Salmon hotdogs? Salmon bacon? Sure, I’ll try ’em.
While I had neither the time nor the space in my belly to sample products from all of the 1,000+ exhibitors at the International Boston Seafood Show 2012, I had a wonderful time wandering through the aisles, tasting, asking questions, and taking photos. I was encouraged to see how many exhibitors are committed to providing sustainable seafood products. Nosh with me, as we check out some of my finds.
Coming from the hotdog-loving city of Chicago, I got a big kick out of the naturally smoked Salmon Franks from Aquacuisine Seafood. I’ve been a pescovegetarian for decades, so frankly, I don’t even remember what a beef hotdog tastes like, but as far as I could tell, these salmon hotdogs have the same mouth feel as regular hotdogs. I’m always looking for meat substitutes for a barbecue, and these smoky stogies are much tastier than the vegetarian hot dogs I usually put on the grill. I did find the salmon franks a bit dry, but who eats plain hotdogs, anyway? They’re healthy, too: each link has 80 calories, 11 grams of protein, and 500g of Omega-3 Fatty Acids, and is gluten- and nitrate-free. Even better, they’re made from wild, natural and sustainable Alaska Salmon. I’m looking forward to putting these on the Barbie soon.

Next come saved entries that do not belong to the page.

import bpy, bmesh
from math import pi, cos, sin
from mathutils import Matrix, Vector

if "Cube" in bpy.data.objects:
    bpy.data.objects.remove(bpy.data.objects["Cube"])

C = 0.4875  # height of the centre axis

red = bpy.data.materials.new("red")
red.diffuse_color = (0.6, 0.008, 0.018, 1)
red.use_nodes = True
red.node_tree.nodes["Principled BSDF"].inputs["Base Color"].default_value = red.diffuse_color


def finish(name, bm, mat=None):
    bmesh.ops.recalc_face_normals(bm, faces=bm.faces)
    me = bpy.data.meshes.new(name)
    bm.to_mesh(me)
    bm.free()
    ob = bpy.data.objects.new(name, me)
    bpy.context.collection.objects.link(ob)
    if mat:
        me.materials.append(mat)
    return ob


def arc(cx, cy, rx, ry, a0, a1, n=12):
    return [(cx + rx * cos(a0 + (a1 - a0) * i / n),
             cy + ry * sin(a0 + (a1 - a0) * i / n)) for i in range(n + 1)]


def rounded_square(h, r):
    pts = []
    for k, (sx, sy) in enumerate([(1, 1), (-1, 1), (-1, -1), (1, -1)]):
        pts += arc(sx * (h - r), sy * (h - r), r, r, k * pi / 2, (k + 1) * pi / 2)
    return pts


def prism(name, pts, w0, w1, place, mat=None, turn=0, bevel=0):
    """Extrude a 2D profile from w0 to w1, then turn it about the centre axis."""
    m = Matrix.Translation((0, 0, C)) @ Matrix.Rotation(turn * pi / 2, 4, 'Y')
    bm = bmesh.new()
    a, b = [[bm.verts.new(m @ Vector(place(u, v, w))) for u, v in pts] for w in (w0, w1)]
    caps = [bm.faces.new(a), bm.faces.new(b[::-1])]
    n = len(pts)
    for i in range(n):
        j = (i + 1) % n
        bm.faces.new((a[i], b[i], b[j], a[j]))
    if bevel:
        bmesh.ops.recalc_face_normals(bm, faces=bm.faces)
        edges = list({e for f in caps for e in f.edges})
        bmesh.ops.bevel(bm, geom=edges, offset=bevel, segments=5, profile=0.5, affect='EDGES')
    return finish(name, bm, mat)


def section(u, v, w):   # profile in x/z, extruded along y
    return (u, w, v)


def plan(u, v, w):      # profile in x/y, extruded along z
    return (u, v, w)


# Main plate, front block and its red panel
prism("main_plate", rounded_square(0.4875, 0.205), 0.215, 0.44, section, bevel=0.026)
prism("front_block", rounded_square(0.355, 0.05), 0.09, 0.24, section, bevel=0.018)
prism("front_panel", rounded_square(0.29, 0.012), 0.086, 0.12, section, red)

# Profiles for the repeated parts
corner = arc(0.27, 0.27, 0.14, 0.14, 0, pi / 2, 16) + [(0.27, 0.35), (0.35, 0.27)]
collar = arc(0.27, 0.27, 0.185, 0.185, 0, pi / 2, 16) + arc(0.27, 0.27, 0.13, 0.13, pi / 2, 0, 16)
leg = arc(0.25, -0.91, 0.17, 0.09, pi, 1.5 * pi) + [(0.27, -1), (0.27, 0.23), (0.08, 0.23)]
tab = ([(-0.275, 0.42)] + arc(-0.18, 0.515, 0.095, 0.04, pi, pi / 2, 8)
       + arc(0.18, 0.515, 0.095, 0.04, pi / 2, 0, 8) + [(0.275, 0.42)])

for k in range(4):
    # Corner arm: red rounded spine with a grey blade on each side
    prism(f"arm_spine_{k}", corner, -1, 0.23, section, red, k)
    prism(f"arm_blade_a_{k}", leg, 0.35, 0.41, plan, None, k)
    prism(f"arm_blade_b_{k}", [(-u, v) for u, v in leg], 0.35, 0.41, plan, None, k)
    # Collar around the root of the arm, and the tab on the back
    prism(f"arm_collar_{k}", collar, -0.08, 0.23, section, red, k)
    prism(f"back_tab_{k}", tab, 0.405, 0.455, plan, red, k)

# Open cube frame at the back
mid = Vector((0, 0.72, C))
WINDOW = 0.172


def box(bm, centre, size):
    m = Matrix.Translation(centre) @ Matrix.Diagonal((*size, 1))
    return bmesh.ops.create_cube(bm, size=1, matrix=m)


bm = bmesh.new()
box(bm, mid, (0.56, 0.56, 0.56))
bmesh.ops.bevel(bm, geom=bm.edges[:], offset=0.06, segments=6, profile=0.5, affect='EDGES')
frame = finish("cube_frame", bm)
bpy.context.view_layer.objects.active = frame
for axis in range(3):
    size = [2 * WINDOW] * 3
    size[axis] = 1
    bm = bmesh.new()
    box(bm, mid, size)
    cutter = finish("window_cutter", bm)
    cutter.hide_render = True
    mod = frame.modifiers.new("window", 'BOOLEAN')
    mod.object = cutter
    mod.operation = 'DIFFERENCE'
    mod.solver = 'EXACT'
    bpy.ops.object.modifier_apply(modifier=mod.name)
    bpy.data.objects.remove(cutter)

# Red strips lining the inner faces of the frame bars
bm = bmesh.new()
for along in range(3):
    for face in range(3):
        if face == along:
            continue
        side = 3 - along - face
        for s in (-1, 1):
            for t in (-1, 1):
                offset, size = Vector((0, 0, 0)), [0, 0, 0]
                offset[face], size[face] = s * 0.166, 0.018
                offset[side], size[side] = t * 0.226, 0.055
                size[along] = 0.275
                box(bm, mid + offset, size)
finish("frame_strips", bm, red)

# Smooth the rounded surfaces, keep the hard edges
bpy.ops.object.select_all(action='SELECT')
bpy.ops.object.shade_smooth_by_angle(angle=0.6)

Bacon’s another item that’s been missing from my diet for many years, so I was excited to taste Kylee’s Alaskan Salmon Bacon, which is also made from wild Alaska salmon. Owner Fred West created this all natural, maple-cured salmon bacon for his granddaughter Kylee, who’s allergic to the growth hormones and steroids in pork and beef products. I’ve tried all the vegetarian “bacon” products, and none of them are as tasty or satisfying as these rich, hearty strips. Sadly, this treat is only available outside of Alaska by UPS, and, at $13.95 for a 12 ounce package of 16 slices, probably only an occasional delicacy, but it would be a great gift for your favorite pescovegetarian (hint, hint).
On a more serious note, I was delighted to discover Verlasso, a new company that’s producing what they call “harmoniously raised fish” in Patagonia. Verlasso is using innovative strategies to make salmon farming more sustainable. For example, they feed their salmon with an Omega-3 rich yeast, which enables them to use 75 percent less feeder fish than most other salmon farms.
According to Allyson Fish, a Verasso Director, “Our pen density is half of the international standard, which keeps the fish healthier and protects the local eco-system.” In addition, Verlasso lets the pens rest for three months between production cycles. The World Wildlife Fund is in dialogue to develop sustainability goals for salmon, so in the interim, Verlasso is using these conversations as their guidepost and has hired DNV, an independent certifier, to verify if they are really following their stated practices.
Both the smoked and cooked Verlasso salmon are light and flavorful, a nice contrast to the wild Alaskan salmon I’ve been eating. I would feel good about buying this salmon, but, alas, it’s only available in Berkeley, California; Portland, Oregon; and mid-Atlantic states, at least for now.
Finally, as I noted in Seven Things to Know About Farmed Fish, shellfish aquaculture production actually helps the environment by filtering out pollutants, and tend to use less intensive production systems, so they are a good choice for sustainable seafood. I was impressed by Prince Edward Aqua Farms, a shellfish producer on PEI that extends its environmental practices from the ocean to the land. They recycle all their effluents, and they filter their “mussel dirt” through a waste recovery system that collects the nutritious residue and distributes it to organic farmers for fertilizer. Their “Island Gold”™ mussels taste meaty and juicy, clean as the water they come from. Their products are available across North America.
As the show wraps up, I’m already looking forward to finding more sustainable seafood products at next year’s show!